Homebuyers regain the upper hand in the cooler real estate market
Elon Musk isn’t alone in trying to back out of the deal. Nearly 15% of pending home sales failed to close in June, a new post-pandemic high according to an analysis of MLS data released by Redfin on Monday..
why does it matter: It’s a sign of how quickly the housing market has adapted to the rise in mortgage rates that began in March — and it signals the beginning of a return to sanity from the boom, with the balance of power shifting once again to homebuyers. Prices are likely to drop somewhat.
- Taylor Marr, an economist at Redfin, said sharp rate increases have not only put the brakes on the housing market, they have pushed it against the wall.
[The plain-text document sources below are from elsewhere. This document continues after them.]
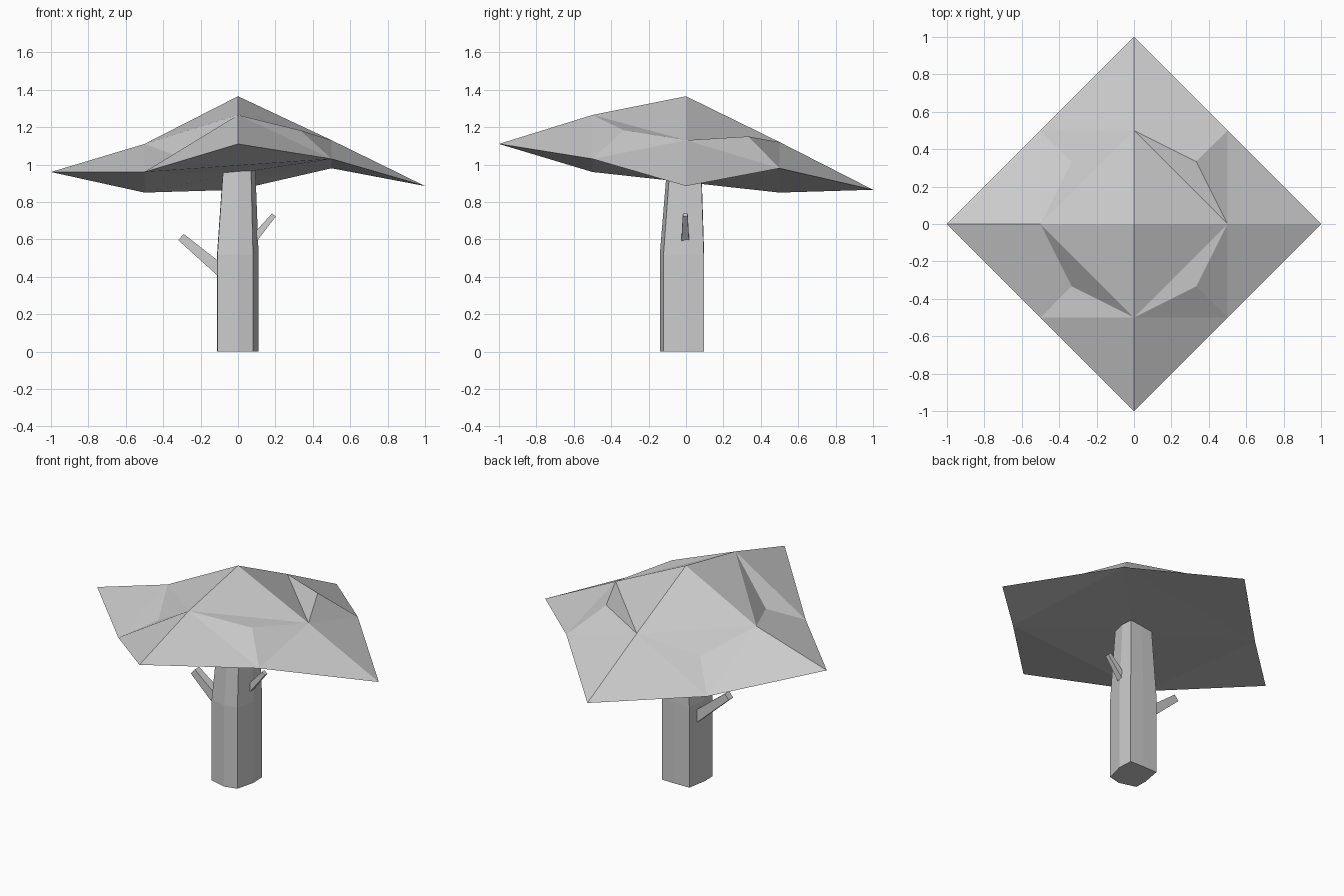
import bpy, bmesh, math
from mathutils import Matrix, Vector

if "Cube" in bpy.data.objects:
    bpy.data.objects.remove(bpy.data.objects["Cube"])


def finish(bm, name):
    bmesh.ops.recalc_face_normals(bm, faces=bm.faces[:])
    me = bpy.data.meshes.new(name)
    bm.to_mesh(me)
    bm.free()
    ob = bpy.data.objects.new(name, me)
    bpy.context.collection.objects.link(ob)
    return ob


# Canopy: four-sided cone, each face split once, with uneven heights.
# Lists run round the compass from +x: corner, then the panel that follows it.
def canopy():
    corner_z = [0.885, 0.865, 0.96, 1.11]
    ridge_z = [1.13, 1.12, 1.11, 1.265]
    rim_z = [0.98, 0.85, 0.96, 1.03]
    panel_z = [1.15, 1.0, 1.05, 1.183]
    bm = bmesh.new()
    apex = bm.verts.new((0, 0, 1.365))
    under = bm.verts.new((0, 0, 0.955))

    def ring(r, heights, turn):
        out = []
        for i, z in enumerate(heights):
            a = math.pi / 2 * (i + turn)
            out.append(bm.verts.new((r * math.cos(a), r * math.sin(a), z)))
        return out

    corner, ridge = ring(1, corner_z, 0), ring(0.5, ridge_z, 0)
    rim, panel = ring(math.sqrt(0.5), rim_z, 0.5), ring(math.sqrt(2) / 3, panel_z, 0.5)

    def fold(a, b, c, d):          # quad folded along b-d
        bm.faces.new((a, b, d))
        bm.faces.new((b, c, d))

    for i in range(4):
        j = (i + 1) % 4
        fold(apex, ridge[i], panel[i], ridge[j])
        fold(corner[i], rim[i], panel[i], ridge[i])
        fold(corner[j], ridge[j], panel[i], rim[i])
        fold(corner[i], rim[i - 1], under, rim[i])
    return finish(bm, "canopy")


# Trunk: irregular eight-point section, straight then tapering
def trunk():
    section = [(-.11, -.11), (0, -.14), (.08, -.12), (.11, 0),
               (.105, .095), (.01, .097), (-.09, .095), (-.112, -.03)]
    levels = [(0, 1, 0), (0.52, 1, 0), (1.04, 0.75, 0.008)]
    bm = bmesh.new()
    rings = [[bm.verts.new((x * s + o, y * s + o, z)) for x, y in section]
             for z, s, o in levels]
    for lo, hi in zip(rings, rings[1:]):
        for i in range(8):
            j = (i + 1) % 8
            bm.faces.new((lo[i], lo[j], hi[j], hi[i]))
    bm.faces.new(rings[0])
    bm.faces.new(rings[-1])
    return finish(bm, "trunk")


# Branch stubs: tapered square bars leaning out of the trunk
def branch(name, start, end, side1, side2):
    a, b = Vector(start), Vector(end)
    d = b - a
    bm = bmesh.new()
    m = (Matrix.Translation((a + b) / 2)
         @ Matrix.Rotation(math.atan2(d.x, d.z), 4, 'Y')
         @ Matrix.Rotation(math.pi / 4, 4, 'Z'))
    bmesh.ops.create_cone(bm, cap_ends=True, segments=4, radius1=side1 / math.sqrt(2),
                          radius2=side2 / math.sqrt(2), depth=d.length, matrix=m)
    return finish(bm, name)


canopy()
trunk()
branch("left_branch", (-0.07, 0, 0.415), (-0.305, 0, 0.612), 0.066, 0.044)
branch("right_branch", (0.07, -0.004, 0.585), (0.192, -0.004, 0.73), 0.042, 0.026)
But he expects the number of cancellations to fall as sellers adjust prices to the new reality.
Zoom out: Typically, the majority of homebuyers enter into pending sales agreements with a contingency that allows them to back out of the deal, for example, if the inspection returns with problems, or something is off in the appraisal.
- When the market was booming just a few months ago, a lot of buyers were giving up on those contingencies. Those days are pretty much gone – Possibly the reason for some slight increase in cancellations.
- Deals that failed to close in former metro hotspots in the Southwest are on the rise. In Las Vegas, they were 27%. Several Florida cities are seeing nearly 25% cancel, including Lakeland, Cape Coral, Jacksonville and Orlando.
the hard working student: This 14.9% national average is perhaps even more impressive because total pending home sales fell in June – so we’re looking at a larger percentage from a smaller universe.
while, Other deals have failed because fast-moving mortgage rates mean buyers can no longer afford the home they want—either they haven’t capped their price when they sign the contract or their price lock has expired.
- These buyers are either withdrawing or, in some cases, the underwriters will no longer agree to the mortgage, Marr said.
New local market Feel it: Homebuilders are reporting an entirely different buying landscape, with significant declines in sales and foot traffic to homes, and an increase in cancellations, according to a June Burns Real Estate Consulting survey.
- “The climate for sales and traffic is very dismal. Cancellations are very high,” says a construction worker at Phoenix, quoted in the report.
A construction worker in Austin sums it up: “Sales have fallen off a cliff. We sell a third of what we sold in March and April. Buyers have no urgency and are concerned about interest rates and inflation. The persistent negative outlook that is constantly reported in the news is not helping.”